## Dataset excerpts
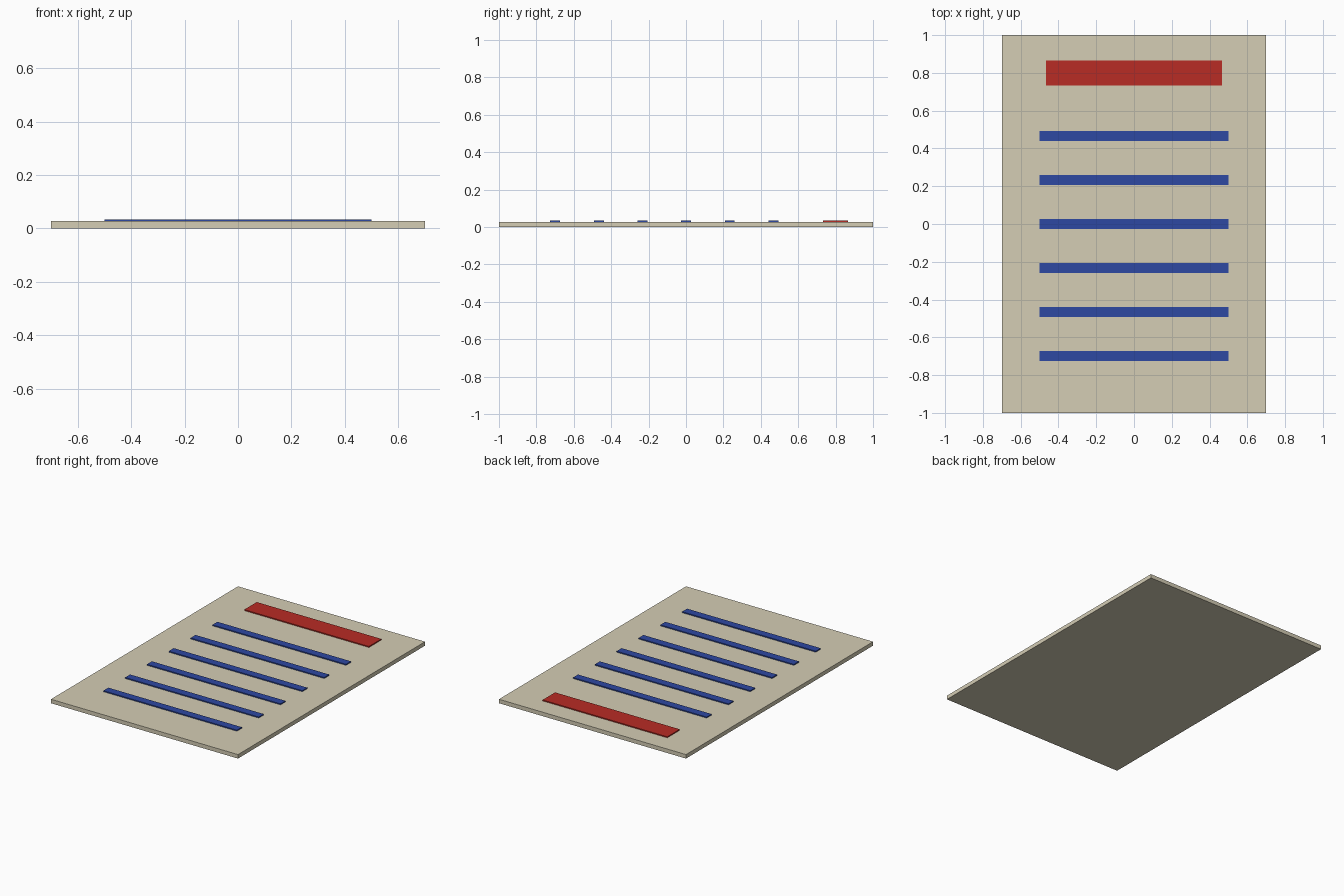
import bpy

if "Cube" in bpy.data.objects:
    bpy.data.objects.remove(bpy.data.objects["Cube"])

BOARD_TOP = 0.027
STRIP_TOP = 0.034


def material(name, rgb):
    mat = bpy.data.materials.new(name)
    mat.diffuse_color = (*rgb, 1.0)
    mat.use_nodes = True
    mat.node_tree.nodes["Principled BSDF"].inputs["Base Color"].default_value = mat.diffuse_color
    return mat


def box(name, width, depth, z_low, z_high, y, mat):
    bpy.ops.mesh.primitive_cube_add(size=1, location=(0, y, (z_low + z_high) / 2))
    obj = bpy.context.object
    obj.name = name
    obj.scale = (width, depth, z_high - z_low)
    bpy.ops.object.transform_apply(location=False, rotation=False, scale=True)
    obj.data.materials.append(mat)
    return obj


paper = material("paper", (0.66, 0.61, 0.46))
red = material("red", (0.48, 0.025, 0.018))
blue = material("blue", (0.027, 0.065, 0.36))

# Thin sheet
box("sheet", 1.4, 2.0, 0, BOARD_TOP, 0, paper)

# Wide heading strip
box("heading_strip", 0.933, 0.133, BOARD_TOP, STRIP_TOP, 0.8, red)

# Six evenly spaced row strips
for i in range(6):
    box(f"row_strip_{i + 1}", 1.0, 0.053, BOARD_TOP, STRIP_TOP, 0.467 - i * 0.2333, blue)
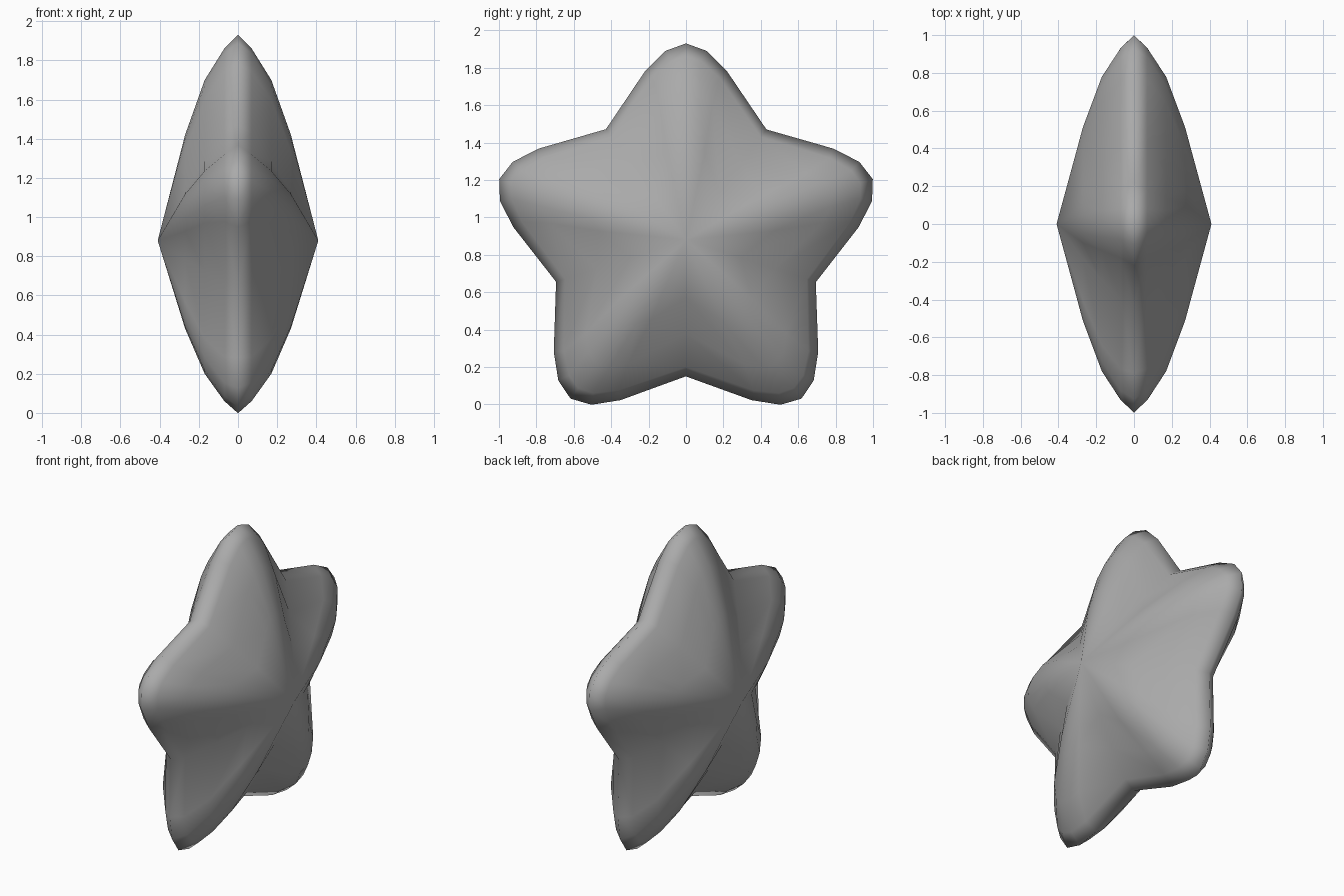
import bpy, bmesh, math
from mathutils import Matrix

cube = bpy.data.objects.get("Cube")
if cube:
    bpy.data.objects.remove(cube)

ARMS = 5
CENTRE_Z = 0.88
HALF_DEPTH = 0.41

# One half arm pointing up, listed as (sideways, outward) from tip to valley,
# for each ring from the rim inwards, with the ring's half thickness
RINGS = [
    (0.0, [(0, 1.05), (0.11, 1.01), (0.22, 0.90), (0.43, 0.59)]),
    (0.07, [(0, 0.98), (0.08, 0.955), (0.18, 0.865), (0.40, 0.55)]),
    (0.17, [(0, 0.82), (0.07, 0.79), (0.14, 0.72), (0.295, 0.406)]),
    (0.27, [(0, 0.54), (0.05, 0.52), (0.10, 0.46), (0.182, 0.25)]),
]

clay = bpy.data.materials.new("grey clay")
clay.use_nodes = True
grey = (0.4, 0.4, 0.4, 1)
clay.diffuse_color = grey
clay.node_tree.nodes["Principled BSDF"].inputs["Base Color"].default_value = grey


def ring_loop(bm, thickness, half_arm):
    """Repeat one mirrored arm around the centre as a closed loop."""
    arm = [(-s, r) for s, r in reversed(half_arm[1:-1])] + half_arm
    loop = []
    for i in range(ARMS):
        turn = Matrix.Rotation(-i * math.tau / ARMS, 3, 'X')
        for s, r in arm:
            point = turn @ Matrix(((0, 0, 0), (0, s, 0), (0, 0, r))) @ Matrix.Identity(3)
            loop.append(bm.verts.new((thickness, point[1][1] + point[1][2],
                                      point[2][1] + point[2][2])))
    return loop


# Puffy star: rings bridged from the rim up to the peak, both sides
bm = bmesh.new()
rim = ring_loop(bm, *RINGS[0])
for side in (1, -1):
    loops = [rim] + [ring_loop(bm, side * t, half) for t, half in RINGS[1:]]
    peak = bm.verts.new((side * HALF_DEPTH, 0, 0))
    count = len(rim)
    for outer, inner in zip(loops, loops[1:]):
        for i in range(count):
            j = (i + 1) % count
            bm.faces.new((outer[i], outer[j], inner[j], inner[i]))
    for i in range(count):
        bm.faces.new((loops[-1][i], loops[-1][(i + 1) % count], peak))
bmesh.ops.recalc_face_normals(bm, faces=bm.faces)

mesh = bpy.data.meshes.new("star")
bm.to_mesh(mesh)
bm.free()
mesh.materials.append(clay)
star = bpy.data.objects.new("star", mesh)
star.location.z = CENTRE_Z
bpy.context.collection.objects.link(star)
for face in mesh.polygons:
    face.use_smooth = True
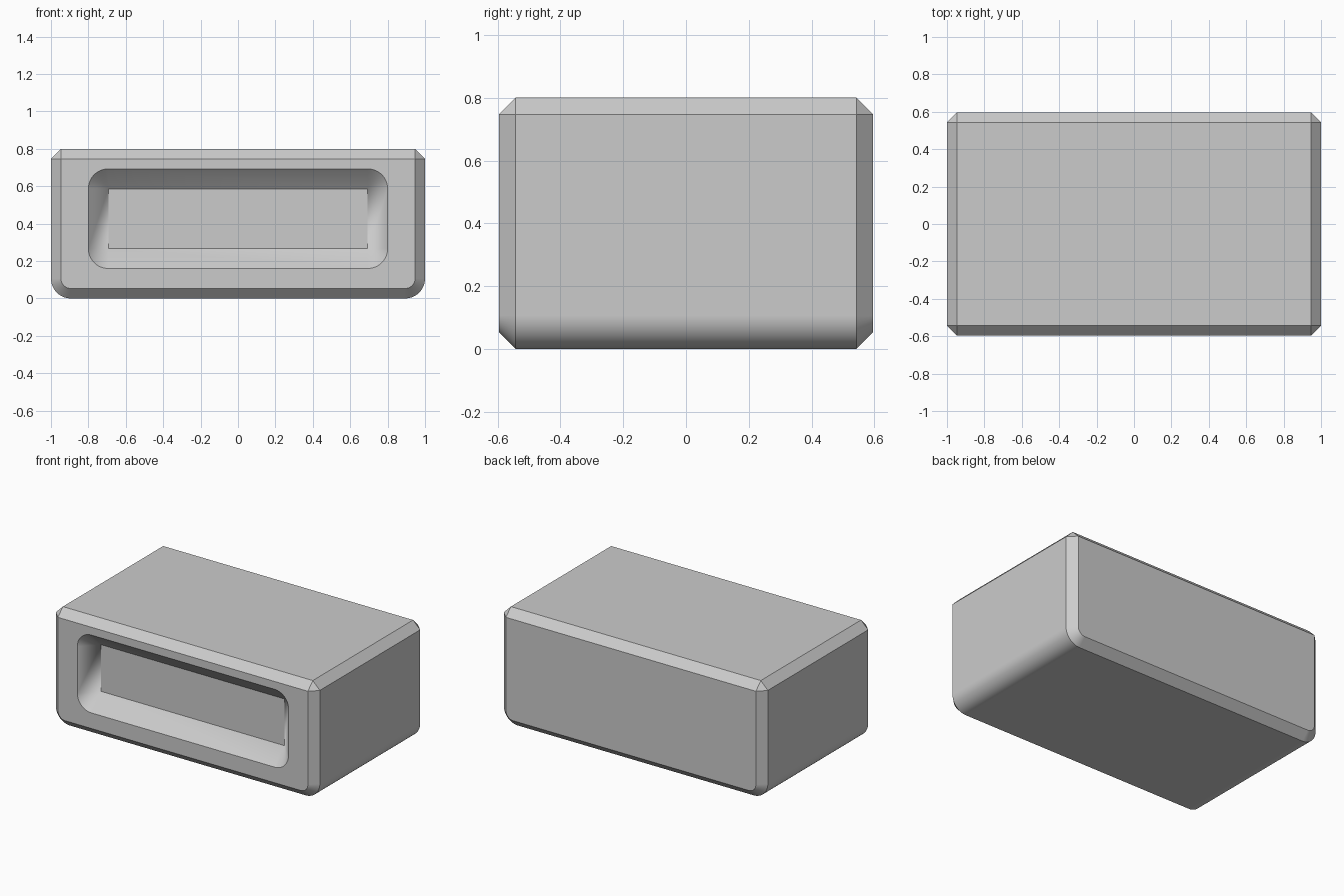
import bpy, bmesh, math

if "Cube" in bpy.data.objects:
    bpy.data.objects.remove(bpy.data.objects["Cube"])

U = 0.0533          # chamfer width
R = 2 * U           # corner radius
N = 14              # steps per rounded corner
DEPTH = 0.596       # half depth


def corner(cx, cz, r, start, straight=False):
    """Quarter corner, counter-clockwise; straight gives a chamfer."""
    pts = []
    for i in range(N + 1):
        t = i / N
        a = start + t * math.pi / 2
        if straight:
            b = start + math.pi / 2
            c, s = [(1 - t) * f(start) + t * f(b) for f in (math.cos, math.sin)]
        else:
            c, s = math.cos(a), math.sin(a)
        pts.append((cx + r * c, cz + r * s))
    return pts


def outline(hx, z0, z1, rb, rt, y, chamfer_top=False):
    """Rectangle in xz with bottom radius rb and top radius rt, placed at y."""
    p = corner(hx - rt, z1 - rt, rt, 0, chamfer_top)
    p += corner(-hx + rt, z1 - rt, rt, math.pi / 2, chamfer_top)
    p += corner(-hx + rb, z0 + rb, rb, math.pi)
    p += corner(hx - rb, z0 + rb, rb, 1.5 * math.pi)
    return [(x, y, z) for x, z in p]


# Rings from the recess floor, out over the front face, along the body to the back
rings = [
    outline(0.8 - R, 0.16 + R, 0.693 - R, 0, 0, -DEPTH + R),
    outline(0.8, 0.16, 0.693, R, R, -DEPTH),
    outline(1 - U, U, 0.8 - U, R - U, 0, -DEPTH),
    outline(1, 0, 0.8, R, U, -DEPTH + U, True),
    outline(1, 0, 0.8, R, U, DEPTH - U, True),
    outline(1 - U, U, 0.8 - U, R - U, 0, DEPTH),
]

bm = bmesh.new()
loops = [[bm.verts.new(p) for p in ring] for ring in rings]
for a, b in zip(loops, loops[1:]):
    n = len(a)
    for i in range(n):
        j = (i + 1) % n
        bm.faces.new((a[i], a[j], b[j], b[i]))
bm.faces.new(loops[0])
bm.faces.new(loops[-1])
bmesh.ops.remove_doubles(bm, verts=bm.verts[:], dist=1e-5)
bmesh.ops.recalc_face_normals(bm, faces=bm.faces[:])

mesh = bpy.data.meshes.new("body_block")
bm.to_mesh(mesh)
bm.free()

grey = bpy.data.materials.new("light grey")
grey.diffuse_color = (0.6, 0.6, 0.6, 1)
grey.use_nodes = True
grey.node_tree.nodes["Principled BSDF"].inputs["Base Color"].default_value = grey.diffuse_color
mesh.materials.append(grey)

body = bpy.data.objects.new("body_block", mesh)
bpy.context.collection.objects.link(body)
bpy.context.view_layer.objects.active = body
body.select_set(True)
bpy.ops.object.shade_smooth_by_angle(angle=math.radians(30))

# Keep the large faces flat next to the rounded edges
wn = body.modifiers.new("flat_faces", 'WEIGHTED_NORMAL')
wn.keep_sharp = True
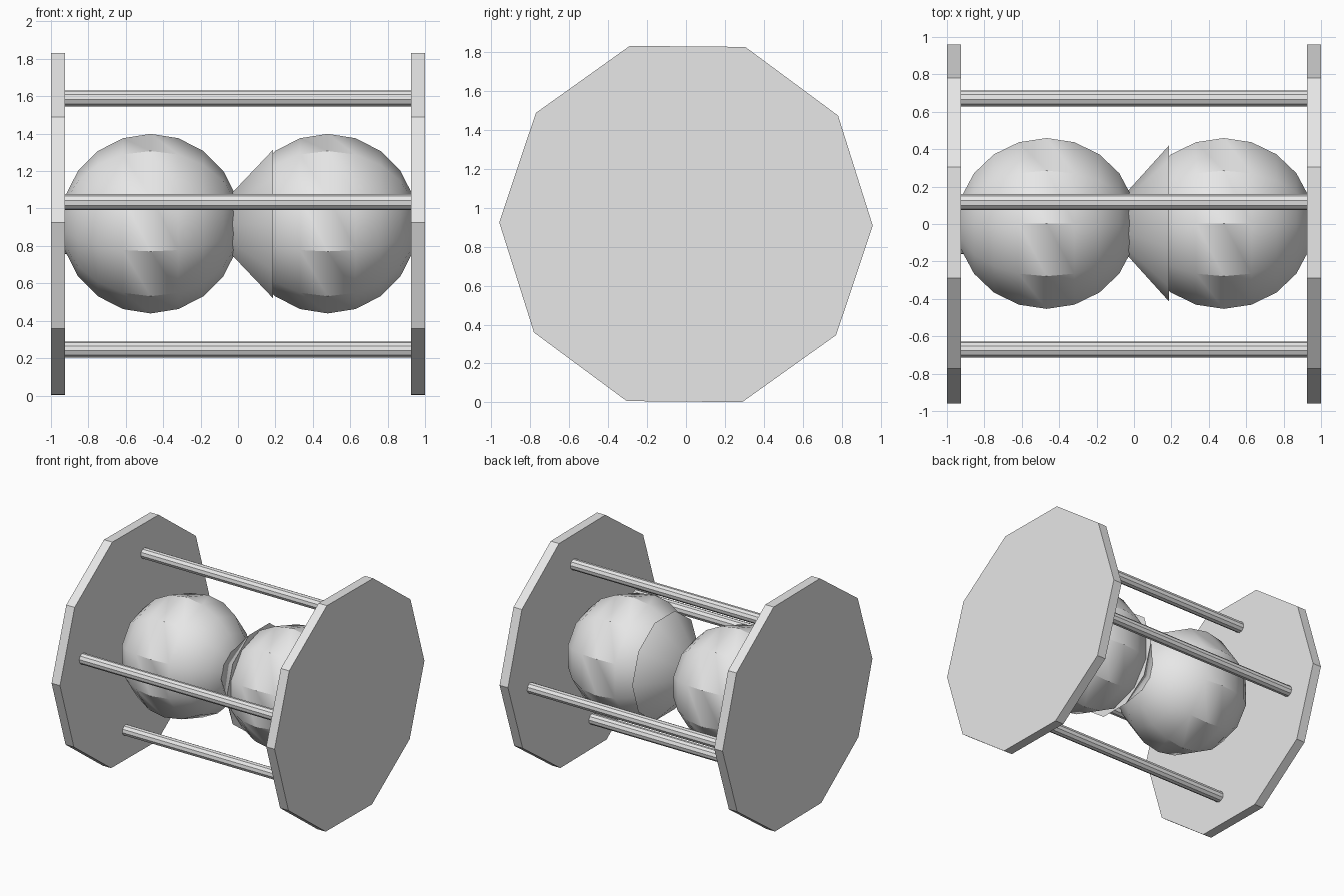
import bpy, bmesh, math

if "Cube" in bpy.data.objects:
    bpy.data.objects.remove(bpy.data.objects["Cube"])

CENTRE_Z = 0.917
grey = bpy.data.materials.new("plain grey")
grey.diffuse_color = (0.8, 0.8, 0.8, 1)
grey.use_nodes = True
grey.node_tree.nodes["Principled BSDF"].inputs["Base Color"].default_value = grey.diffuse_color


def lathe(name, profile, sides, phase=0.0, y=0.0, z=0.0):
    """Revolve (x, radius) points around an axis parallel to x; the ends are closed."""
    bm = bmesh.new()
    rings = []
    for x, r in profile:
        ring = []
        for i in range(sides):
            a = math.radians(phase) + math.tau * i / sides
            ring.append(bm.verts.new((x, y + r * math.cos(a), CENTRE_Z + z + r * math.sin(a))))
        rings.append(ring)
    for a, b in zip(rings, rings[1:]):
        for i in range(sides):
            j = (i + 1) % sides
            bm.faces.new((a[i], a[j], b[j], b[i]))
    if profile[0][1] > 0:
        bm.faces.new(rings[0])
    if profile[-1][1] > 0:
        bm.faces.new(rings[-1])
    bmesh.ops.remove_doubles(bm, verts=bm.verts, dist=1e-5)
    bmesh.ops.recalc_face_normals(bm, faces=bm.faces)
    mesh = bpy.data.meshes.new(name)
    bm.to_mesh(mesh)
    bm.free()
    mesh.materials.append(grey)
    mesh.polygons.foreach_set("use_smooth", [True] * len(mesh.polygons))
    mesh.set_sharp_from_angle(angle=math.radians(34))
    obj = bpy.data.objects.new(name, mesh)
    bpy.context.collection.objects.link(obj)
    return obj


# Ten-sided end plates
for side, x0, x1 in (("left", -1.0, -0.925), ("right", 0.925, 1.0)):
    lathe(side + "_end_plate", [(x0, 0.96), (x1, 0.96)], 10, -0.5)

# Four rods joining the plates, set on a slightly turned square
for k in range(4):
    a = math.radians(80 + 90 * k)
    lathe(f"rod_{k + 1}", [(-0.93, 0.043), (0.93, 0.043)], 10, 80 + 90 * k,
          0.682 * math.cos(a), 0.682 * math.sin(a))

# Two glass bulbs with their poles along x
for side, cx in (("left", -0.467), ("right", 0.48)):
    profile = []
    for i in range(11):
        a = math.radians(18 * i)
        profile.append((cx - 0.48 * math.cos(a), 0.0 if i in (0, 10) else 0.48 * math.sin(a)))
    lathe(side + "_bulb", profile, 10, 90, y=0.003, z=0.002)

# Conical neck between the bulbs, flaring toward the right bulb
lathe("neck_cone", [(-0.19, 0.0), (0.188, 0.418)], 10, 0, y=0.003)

## Task requirements
Lines that include the word "return" are to be extracted from the data above.

## Expected output
    return mat
    return obj
    return loop
    return pts
    return [(x, y, z) for x, z in p]
    return obj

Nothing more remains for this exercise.